◆ **Activity**: Starting at the top of the listing, extract every line up to and including the one with "bm.faces.new((rings[4][k], rings[4][(k +". Pictures stay out of the copy.

◆ **Records supplied**:
╔══
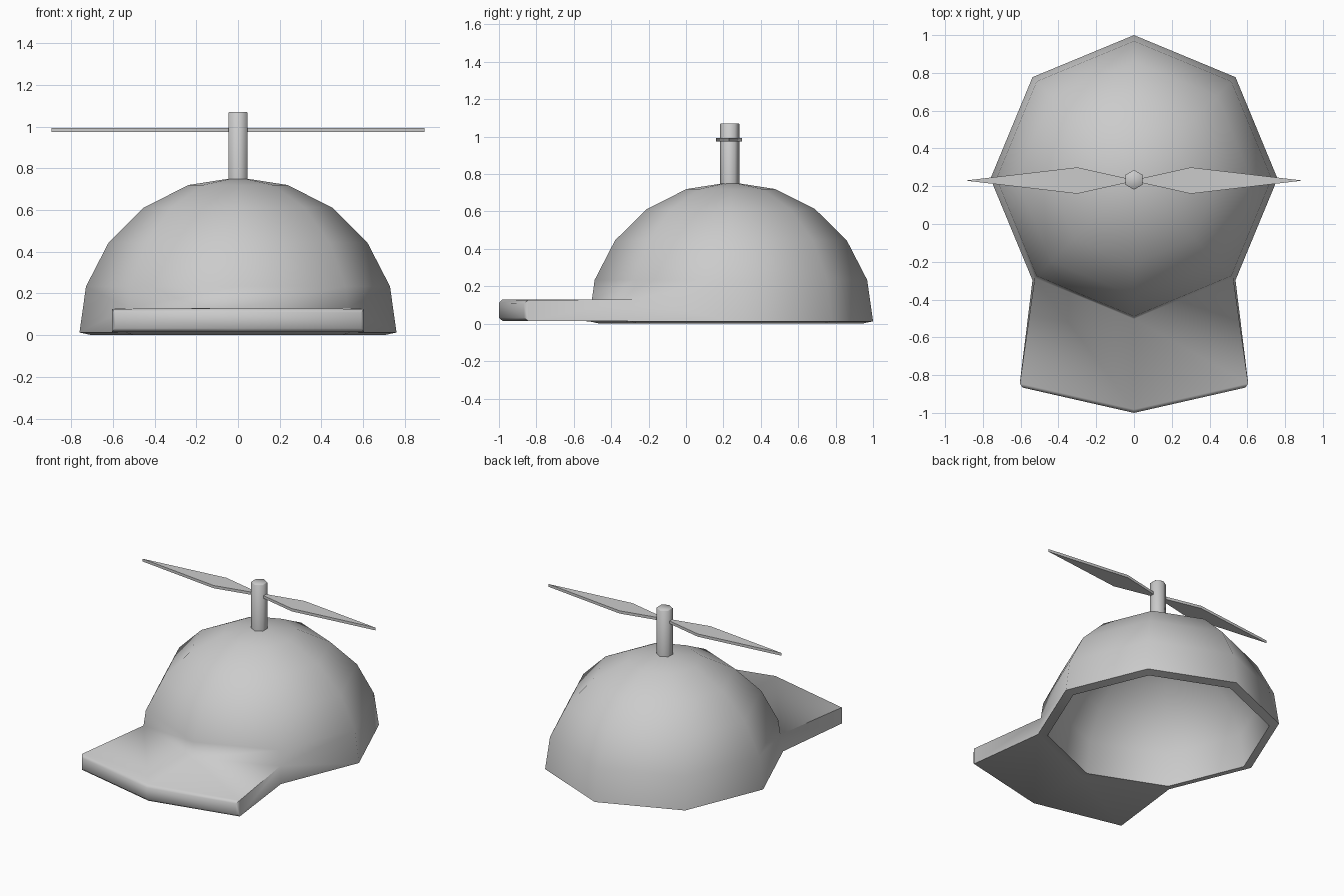
import bpy, bmesh, math

if "Cube" in bpy.data.objects:
    bpy.data.objects.remove(bpy.data.objects["Cube"])

CY = 0.24          # y of the crown axis
SIDES = 8


def finish(bm, name, angle):
    bmesh.ops.recalc_face_normals(bm, faces=bm.faces[:])
    mesh = bpy.data.meshes.new(name)
    bm.to_mesh(mesh)
    bm.free()
    ob = bpy.data.objects.new(name, mesh)
    bpy.context.collection.objects.link(ob)
    bpy.ops.object.select_all(action='DESELECT')
    ob.select_set(True)
    bpy.context.view_layer.objects.active = ob
    bpy.ops.object.shade_smooth_by_angle(angle=math.radians(angle))
    return ob


def ring_point(k, r, z):
    # index 0 is the front corner
    a = math.tau * k / SIDES - math.pi / 2
    return (r * math.cos(a), CY + r * math.sin(a), z)


def dome_rings(bm, radius, base_r, base_z, height):
    rings = []
    for i in range(5):
        t = math.radians(18 * i)
        r, z = (radius * math.cos(t), height * math.sin(t)) if i else (base_r, base_z)
        rings.append([bm.verts.new(ring_point(k, r, z)) for k in range(SIDES)])
    top = bm.verts.new((0, CY, height))
    return rings, top


def bridge(bm, low, high, skip=()):
    for k in range(SIDES):
        if k not in skip:
            n = (k + 1) % SIDES
            bm.faces.new((low[k], low[n], high[n], high[k]))


# cap: hollow eight-sided crown with the brim drawn out of its front
bm = bmesh.new()
outer, outer_top = dome_rings(bm, 0.766, 0.76, 0.013, 0.757)
inner, inner_top = dome_rings(bm, 0.706, 0.70, 0.0, 0.697)
for rings, top in ((outer, outer_top), (inner, inner_top)):
    for i in range(1, 4):
        bridge(bm, rings[i], rings[i + 1])
    for k in range(SIDES):
        bm.faces.new((rings[4][k], rings[4][(k + 1) % SIDES], top))
bridge(bm, inner[0], inner[1])
bridge(bm, inner[0], outer[0])
bridge(bm, outer[0], outer[1], skip=(6, 7, 0, 1))

# brim: joins the crown at mid, ends in a thick front edge
base, ring1 = outer[0], outer[1]
mid = {k: bm.verts.new(ring_point(k, 0.743, 0.13)) for k in (7, 0, 1)}
plan = {7: (-0.607, -0.862), 0: (0, -1.0), 1: (0.607, -0.862)}
tip_top = {k: bm.verts.new((*p, 0.13 if k == 0 else 0.126)) for k, p in plan.items()}
tip_low = {k: bm.verts.new((*p, 0.015)) for k, p in plan.items()}
for a, b in ((7, 0), (0, 1)):
    bm.faces.new((mid[a], mid[b], ring1[b], ring1[a]))
    bm.faces.new((mid[a], tip_top[a], tip_top[b], mid[b]))
    bm.faces.new((tip_top[a], tip_low[a], tip_low[b], tip_top[b]))
    bm.faces.new((tip_low[a], base[a], base[b], tip_low[b]))
for a, b in ((1, 2), (7, 6)):
    bm.faces.new((mid[a], base[b], ring1[b], ring1[a]))
    bm.faces.new((mid[a], base[a], base[b]))
    bm.faces.new((mid[a], base[a], tip_low[a], tip_top[a]))
front = set(tip_top.values()) | set(tip_low.values())
centre = {tip_top[0], tip_low[0]}
edges = [e for e in bm.edges if set(e.verts) <= front and set(e.verts) != centre]
bmesh.ops.bevel(bm, geom=edges, offset=0.018, segments=1, affect='EDGES', profile=0.5)
cap = finish(bm, "cap", 55)
# keep the join of brim and crown soft
for e in cap.data.edges:
    if all(abs(cap.data.vertices[i].co.z - 0.13) < 1e-4 and
           cap.data.vertices[i].co.y > -0.6 for i in e.vertices):
        e.use_edge_sharp = False

# post: six-sided rod on top of the crown
bm = bmesh.new()
levels = []
for r, z in ((0.052, 0.735), (0.052, 1.066), (0.048, 1.07)):
    levels.append([bm.verts.new((r * math.sin(math.tau * k / 6),
                                 0.234 + r * math.cos(math.tau * k / 6), z)) for k in range(6)])
for lo, hi in zip(levels, levels[1:]):
    for k in range(6):
        n = (k + 1) % 6
        bm.faces.new((lo[k], lo[n], hi[n], hi[k]))
bm.faces.new(levels[0])
bm.faces.new(levels[-1])
finish(bm, "propeller_post", 65)

# blades: thin flat kites, one per side
bm = bmesh.new()
for s in (-1, 1):
    outline = [(0.03, -0.01), (0.3, -0.07), (0.893, 0), (0.3, 0.07), (0.03, 0.01)]
    lo, hi = ([bm.verts.new((s * x, 0.23 + y, z)) for x, y in outline] for z in (0.973, 0.992))
    bm.faces.new(lo)
    bm.faces.new(hi)
    for k in range(5):
        n = (k + 1) % 5
        bm.faces.new((lo[k], lo[n], hi[n], hi[k]))
finish(bm, "propeller_blades", 30)
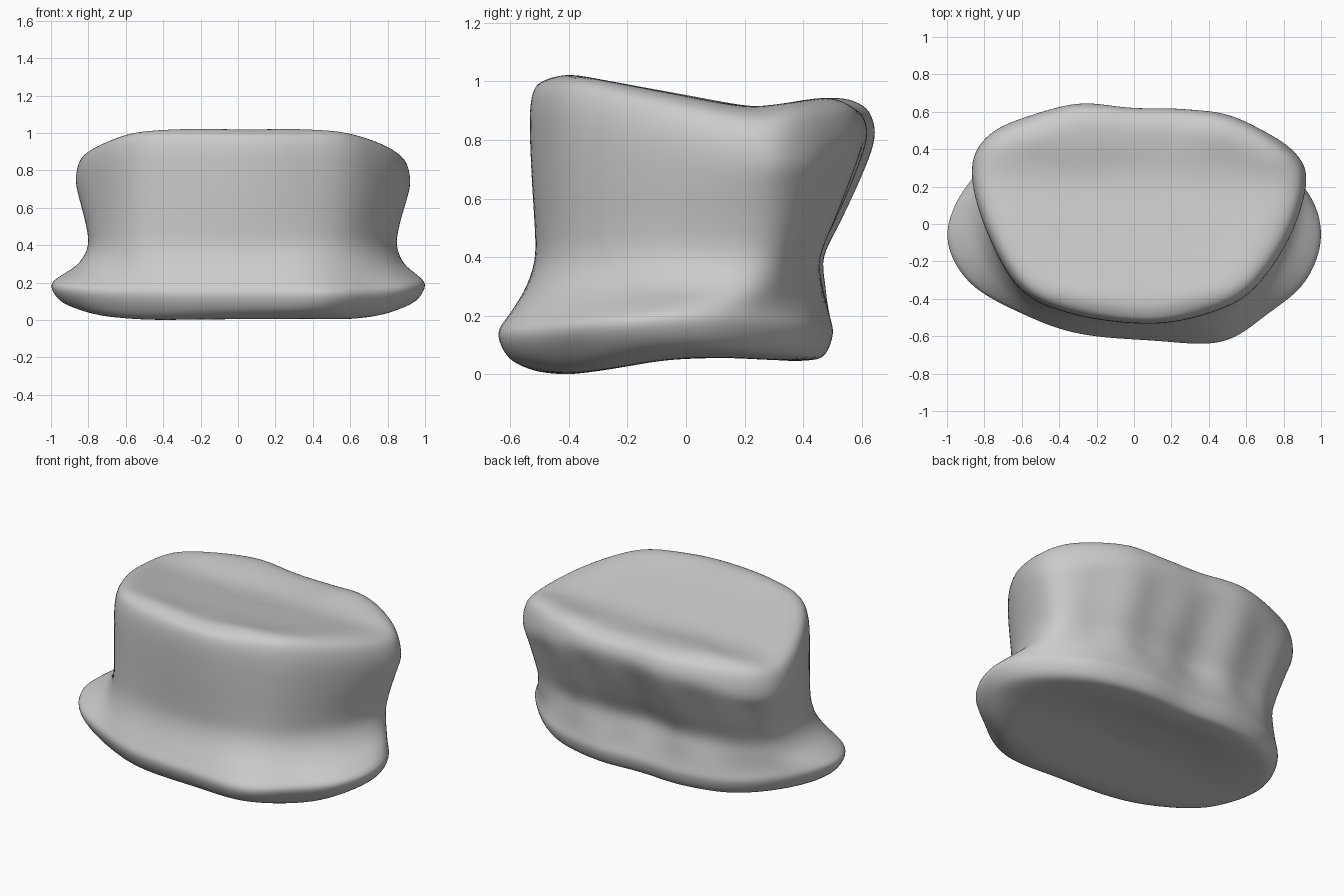
import bpy, bmesh, math
from mathutils import Vector

if "Cube" in bpy.data.objects:
    bpy.data.objects.remove(bpy.data.objects["Cube"])

# Matching plan outlines, counter-clockwise from the front
TOP = [(0.07, -.535), (.36, -.49), (.62, -.37), (.83, -.08), (.925, .24), (.83, .41), (.55, .57), (.28, .615),
       (0, .62), (-.3, .645), (-.6, .565), (-.8, .46), (-.87, .28), (-.8, -.01), (-.61, -.35), (-.32, -.485)]
WAIST = [(.05, -.51), (.36, -.475), (.59, -.36), (.76, -.12), (.84, .18), (.78, .34), (.52, .43), (.27, .46),
         (0, .43), (-.28, .46), (-.54, .43), (-.74, .34), (-.79, .18), (-.75, -.11), (-.59, -.37), (-.31, -.475)]
BASE = [(.1, -.625), (.47, -.635), (.72, -.48), (.92, -.31), (1.005, -.07), (.93, .17), (.67, .41), (.32, .5),
        (0, .49), (-.32, .5), (-.65, .42), (-.9, .2), (-1.005, -.07), (-.88, -.32), (-.58, -.49), (-.29, -.59)]


def mix(a, b, t):
    return [(p[0] + (q[0] - p[0]) * t, p[1] + (q[1] - p[1]) * t) for p, q in zip(a, b)]


def ring(outline, z, scale=1.0, cy=0.0):
    pts = [(x * scale, cy + (y - cy) * scale) for x, y in outline]
    return [Vector((x, y, z(x, y))) for x, y in pts]


def step(a, b, v):
    t = min(1, max(0, (v - a) / (b - a)))
    return t * t * (3 - 2 * t)


def top_z(x, y):
    ridge = .055 + .01 * math.cos((x + .3) * 7)
    return (1.012 - .16 * (y + .3) + ridge * step(.2, .5, y) - .06 * abs(x) ** 4
            - .03 * step(-.36, -.5, y))


def base_z(x, y):
    return .003 + .045 * step(-.4, .1, y) + .05 * abs(x) ** 4 + .03 * step(-.45, -.6, y)


def base_rim(x, y):
    return .14 + .045 * abs(x) ** 4


def top_rim(x, y):
    return .88 - .14 * abs(x) ** 3 - .07 * step(0, .5, y)


def flat(h):
    return lambda x, y: h


# Rings from the underside centre, over the rims and waist, to the top centre
rings = [ring(BASE, lambda x, y: base_z(x, y) + .03, .01, -.06),
         ring(BASE, lambda x, y: base_z(x, y) + .02, .4, -.06),
         ring(BASE, base_z, .68, -.06),
         ring(BASE, base_z, .85, -.06),
         ring(BASE, lambda x, y: base_rim(x, y) - .075, .95, -.06),
         ring(BASE, base_rim),
         ring(mix(BASE, WAIST, .25), lambda x, y: base_rim(x, y) + .06),
         ring(mix(BASE, WAIST, .7), flat(.3)),
         ring(mix(BASE, WAIST, .95), flat(.4)),
         ring(mix(WAIST, TOP, .33), flat(.52)),
         ring(mix(WAIST, TOP, .73), lambda x, y: .68 - .06 * abs(x) ** 3),
         ring(TOP, top_rim),
         ring(TOP, lambda x, y: top_z(x, y) * .68 + top_rim(x, y) * .32, .975, .05),
         ring(TOP, lambda x, y: top_z(x, y) - .008, .91, .05),
         ring(TOP, top_z, .8, .05),
         ring(TOP, lambda x, y: top_z(x, y) - .01, .62, .05),
         ring(TOP, lambda x, y: top_z(x, y) - .016, .35, .05),
         ring(TOP, lambda x, y: top_z(x, y) - .016, .01, .05)]


def spline(a, b, c, d, t):
    return (b * 2 + (c - a) * t + (a * 2 - b * 5 + c * 4 - d) * t * t + (b * 3 - a - c * 3 + d) * t ** 3) * .5


def refine(items, steps, closed):
    n, out = len(items), []
    for i in range(n if closed else n - 1):
        ids = [i - 1, i, i + 1, i + 2]
        a, b, c, d = [items[k % n if closed else min(max(k, 0), n - 1)] for k in ids]
        out += [spline(a, b, c, d, s / steps) for s in range(steps)]
    return out if closed else out + [items[-1]]


# Smooth the cage round each ring and up each column
rows = [refine(r, 8, True) for r in rings]
columns = [refine([r[i] for r in rows], 5, False) for i in range(len(rows[0]))]

# Soft vertical ripples on the back wall
for col in columns:
    for p in col:
        w = step(.3, .45, p.y) * step(.2, .35, p.z) * (1 - step(.65, .85, p.z))
        p.y += .01 * w * math.sin(p.x * 17)

bm = bmesh.new()
grid = [[bm.verts.new(p) for p in col] for col in columns]
n, m = len(grid), len(grid[0])
for i in range(n):
    a, b = grid[i], grid[(i + 1) % n]
    for j in range(m - 1):
        bm.faces.new((a[j], b[j], b[j + 1], a[j + 1]))
bm.faces.new([grid[i][0] for i in reversed(range(n))])
bm.faces.new([grid[i][-1] for i in range(n)])
# Relax the surface slightly so the rims roll softly
for _ in range(6):
    bmesh.ops.smooth_vert(bm, verts=bm.verts, factor=.5, use_axis_x=True, use_axis_y=True, use_axis_z=True)
bmesh.ops.recalc_face_normals(bm, faces=bm.faces)
for f in bm.faces:
    f.smooth = True
mesh = bpy.data.meshes.new("vertebral_body")
bm.to_mesh(mesh)
bm.free()
body = bpy.data.objects.new("vertebral_body", mesh)
bpy.context.collection.objects.link(body)
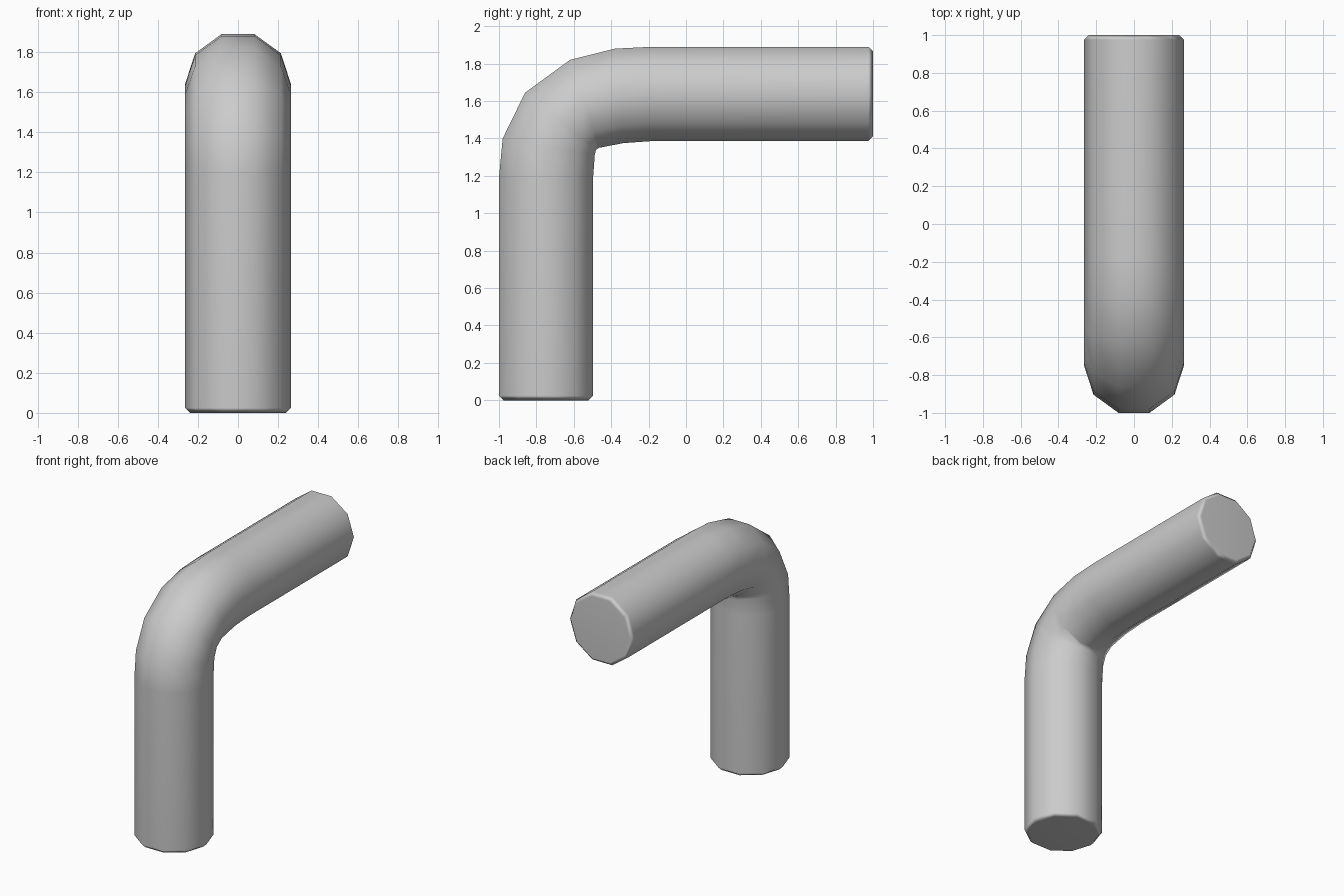
import bpy, bmesh, math
from mathutils import Vector

if "Cube" in bpy.data.objects:
    bpy.data.objects.remove(bpy.data.objects["Cube"])

SIDES, R = 10, 0.265
A = R * math.sin(math.radians(72))   # half height of the ten-sided section

# Each ring of the bent pipe: outer (y, z) and inner (y, z) edge, width factor
b = 0.025
yc, zc = -1 + A, 1.89 - A
rings = [
    ((-1 + b, 0), (yc + A - b, 0), 1 - b / A),
    ((-1, b), (yc + A, b), 1),
    ((-1, 1.19), (yc + A, 1.20), 1),
    ((-0.98, 1.40), (-0.488, 1.31), 1),
    ((-0.86, 1.645), (-0.482, 1.338), 1),
    ((-0.62, 1.82), (-0.465, 1.35), 1),
    ((-0.38, 1.88), (-0.335, 1.375), 1),
    ((-0.18, 1.89), (-0.18, zc - A), 1),
    ((1 - b, 1.89), (1 - b, zc - A), 1),
    ((1, 1.89 - b), (1, zc - A + b), 1 - b / A),
]

# Bent pipe: skin the rings and cap both ends
bm = bmesh.new()
loops = []
for outer, inner, w in rings:
    o, i = Vector((0, *outer)), Vector((0, *inner))
    c, h = (o + i) / 2, (o - i) / 2 * (R / A)
    loop = []
    for k in range(SIDES):
        t = 2 * math.pi * k / SIDES
        loop.append(bm.verts.new(c + Vector((R * w * math.cos(t), 0, 0)) + h * math.sin(t)))
    loops.append(loop)
for p, q in zip(loops, loops[1:]):
    for k in range(SIDES):
        n = (k + 1) % SIDES
        bm.faces.new((p[k], p[n], q[n], q[k]))
bm.faces.new(loops[0])
bm.faces.new(loops[-1])
bmesh.ops.recalc_face_normals(bm, faces=bm.faces)

mesh = bpy.data.meshes.new("bent_pipe")
bm.to_mesh(mesh)
bm.free()
pipe = bpy.data.objects.new("bent_pipe", mesh)
bpy.context.collection.objects.link(pipe)
bpy.context.view_layer.objects.active = pipe
pipe.select_set(True)
bpy.ops.object.shade_smooth_by_angle(angle=math.radians(60))

# Keep the flat caps and long walls evenly shaded
mod = pipe.modifiers.new("weighted_normals", 'WEIGHTED_NORMAL')
mod.keep_sharp = True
╚══
◆ **Completed task**:
import bpy, bmesh, math

if "Cube" in bpy.data.objects:
    bpy.data.objects.remove(bpy.data.objects["Cube"])

CY = 0.24          # y of the crown axis
SIDES = 8


def finish(bm, name, angle):
    bmesh.ops.recalc_face_normals(bm, faces=bm.faces[:])
    mesh = bpy.data.meshes.new(name)
    bm.to_mesh(mesh)
    bm.free()
    ob = bpy.data.objects.new(name, mesh)
    bpy.context.collection.objects.link(ob)
    bpy.ops.object.select_all(action='DESELECT')
    ob.select_set(True)
    bpy.context.view_layer.objects.active = ob
    bpy.ops.object.shade_smooth_by_angle(angle=math.radians(angle))
    return ob


def ring_point(k, r, z):
    # index 0 is the front corner
    a = math.tau * k / SIDES - math.pi / 2
    return (r * math.cos(a), CY + r * math.sin(a), z)


def dome_rings(bm, radius, base_r, base_z, height):
    rings = []
    for i in range(5):
        t = math.radians(18 * i)
        r, z = (radius * math.cos(t), height * math.sin(t)) if i else (base_r, base_z)
        rings.append([bm.verts.new(ring_point(k, r, z)) for k in range(SIDES)])
    top = bm.verts.new((0, CY, height))
    return rings, top


def bridge(bm, low, high, skip=()):
    for k in range(SIDES):
        if k not in skip:
            n = (k + 1) % SIDES
            bm.faces.new((low[k], low[n], high[n], high[k]))


# cap: hollow eight-sided crown with the brim drawn out of its front
bm = bmesh.new()
outer, outer_top = dome_rings(bm, 0.766, 0.76, 0.013, 0.757)
inner, inner_top = dome_rings(bm, 0.706, 0.70, 0.0, 0.697)
for rings, top in ((outer, outer_top), (inner, inner_top)):
    for i in range(1, 4):
        bridge(bm, rings[i], rings[i + 1])
    for k in range(SIDES):
        bm.faces.new((rings[4][k], rings[4][(k + 1) % SIDES], top))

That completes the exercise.